A view from Rathlin
Rathlin Island, off the coast of County Antrim, is our most northern off shore island. I was there at the weekend. The journey over in the ferry from Ballycastle was sublime. It teed up our expectation and anticipation of a wonderful day to come on one of Ireland’s last inhabited islands. The sky was clear, the sea was relatively calm, though still a bit bumpy in parts for those with shaky sea-legs, and the view was breath-taking.
We were greeted as we stepped ashore by the friendly faces and good natured banter of islanders and visitors alike. We were all there to take part in the Rise Foundations Rathlin Ramble to help raise money for a wonderful charity. The Foundation was established in 2009 by the singer and activist, Frances Black. The Black family have deep roots on Rathlin. Their father was an islander.
Santana, Frances agus Mise
Rise stands for ‘Recovery In a Safe Environment’ and its mission is to support families who are impacted by a loved one's addictive behaviour through awareness, education and therapy. They are dedicated to working towards helping family members to free themselves from the stress, anxiety and worry of having a loved one with addictive behaviour.
Rise helps family members understand the nature of addiction and how it impacts on relationships. In this way it hopes to aid families as they work to recover from the effects of the addiction and to support and strengthen families through a very difficult period in their lives.
Two years before the charity was established Frances contacted me and outlined her hopes of establishing an organisation that would help families faced with addiction. Part of her vision for what became ‘Rise’ was the opening of an addiction, education and awareness centre for families on Rathlin Island.
I thought it was a great idea and asked Conor Murphy, who was then the Minister for Regional Development to see what help and advice he could provide for the project. Conor quickly moved to ensure that part of this engagement with Rathlin would explore opportunities to reverse the years of underinvestment and neglect endured by the islanders.
Eventually out of this emerged a new government policy toward Rathlin. But equally importantly for the Rise Foundation the Commissioner of Irish Lights agreed to let the Foundation lease two houses at Rathlin’s remote East Lighthouse. Both are in need of work and Saturday’s ramble around Rathlin is one of the fundraising efforts created by Frances Black and her dedicated team at Rise.
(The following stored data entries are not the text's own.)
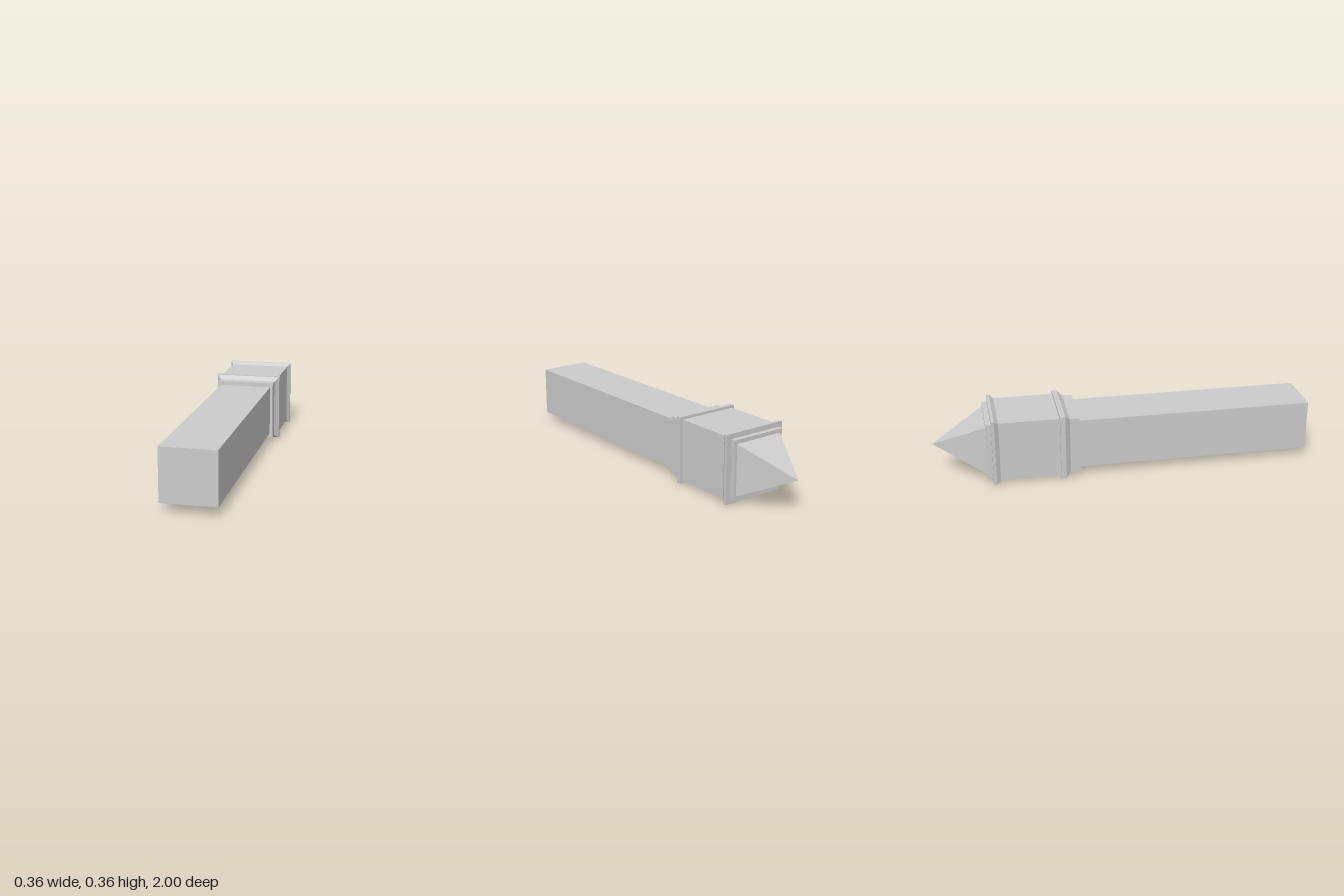
import * as THREE from 'three';

const CENTRE_Y = 0.179;
const material = new THREE.MeshStandardMaterial({ color: 0xcccccc, flatShading: true });

// Square prism, frustum or pyramid lying along z, given its half widths at each end
function squareSection(name, zFront, zBack, halfFront, halfBack = halfFront, heightRatio = 1) {
  const length = zFront - zBack;
  const geometry = new THREE.CylinderGeometry(halfBack * Math.SQRT2, halfFront * Math.SQRT2, length, 4)
    .rotateY(Math.PI / 4)
    .rotateX(-Math.PI / 2)
    .scale(1, heightRatio, 1);
  const mesh = new THREE.Mesh(geometry, material);
  mesh.name = name;
  mesh.position.set(0, CENTRE_Y, (zFront + zBack) / 2);
  return mesh;
}

export function createModel() {
  const model = new THREE.Group();
  model.name = 'squarePost';
  const shaftHalf = 0.139, shaftRatio = 0.957;

  model.add(
    // Long plain shaft
    squareSection('shaft', 1, -0.242, shaftHalf, shaftHalf, shaftRatio),
    // Stepped collar flaring out to a flat rim
    squareSection('collarStep', -0.242, -0.292, 0.154),
    squareSection('collarFlare', -0.292, -0.318, 0.154, 0.174),
    squareSection('collarRim', -0.318, -0.345, 0.177),
    // Thicker head block
    squareSection('headBlock', -0.345, -0.66, 0.163),
    // Moulding at the end of the head
    squareSection('headFlare', -0.66, -0.682, 0.163, 0.179),
    squareSection('headRim', -0.682, -0.697, 0.179),
    squareSection('capStep', -0.697, -0.725, 0.153),
    // Pointed end
    squareSection('pyramidTip', -0.725, -1, shaftHalf, 0, shaftRatio),
  );
  return model;
}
The ramble covered 7 miles (11.2 km). Rathlin has spectacular scenery and a long history that takes it back to the Neolithic period. It currently has a population of 120 hardy souls. Locals claim that Rathlin was probably the first of our islands to become inhabited. Standing on the north cliffs you get an amazing view of the islands of Scotland and the Mull of Kintyre.
Rathlin has a long association with mythical and historical figures from the Tuatha de Danaan to St. Columba. It is also said in the Annals of Ulster that Rathlin experienced the first Viking raid on the island of Ireland. However, one of the best stories told is of the Scottish King Robert the Bruce who hid in a cave – imaginatively named Bruce’s cave - on Rathlin after his defeat by English forces in 1306. Bruce was deeply depressed at his defeat but in his despondency he watched a spider valiantly try seven times before succeeding to bridge a gap between rocks.
English soldiers searching for Robert did not search the cave. When they saw the spider's web they concluded that he could not be in the cave without breaking the web. For his part Robert concluded that If the spider did not give up then he should persevere also and off he went and retook his throne.
The Saturday of the Rise Ramble was a beautiful day but in bad weather the treacherous tides and the high cliffs of the island have seen their share of boating tragedies. There have been many Ship wrecks. As a consequence Rathlin had three lighthouses, one of which is the East Lighthouse where the Rise Foundation is hoping to establish their centre.
Our task on Saturday was less formidable than that of Robert the Bruce but nonetheless very challenging. Our walk along Rathlin’s narrow roads and the stunning views gave us plenty of time to look at the local fauna and admire the many varieties of wildlife that inhabit Rathlin. There is an amazing diversity of birds, from peregrines, and skylarks to lapwings. Along the cliff faces battered by the wild Atlantic there is a huge seabird colony of puffins and others, like guillemots and razorbills birds. They gather in their thousands in the summer months to breed. The uniqueness of this small island is reflected in its recognition as a Special Area of Conservation and the existence of a RSPB nature reserve.
Rathlin also has a great song and music tradition, influenced by the Scots Gaelic heritage. It is a special place. When we arrived back to Bruce's Kitchen for soup and sandwiches a music session was in full swing. Four fiddlers and a box player jigged and reeled us all into The Drawing Of The Raffle organised by the formidable Cathy Farrelly, I didn't win anything. But RISE raised over 7000 euros. Well done to everyone involved.
Later that night there was a ceili. And a sing song. Unfortunately I had to leave before this. But the voyage back to the mainland was shortened by more lively ceol as some of the musicians travelled back with us.
So, well done Frances Black and the Rise Foundation. Thanks for all your work and thanks for a great day out. For more information on Rise check out www.therisefoundation.ie.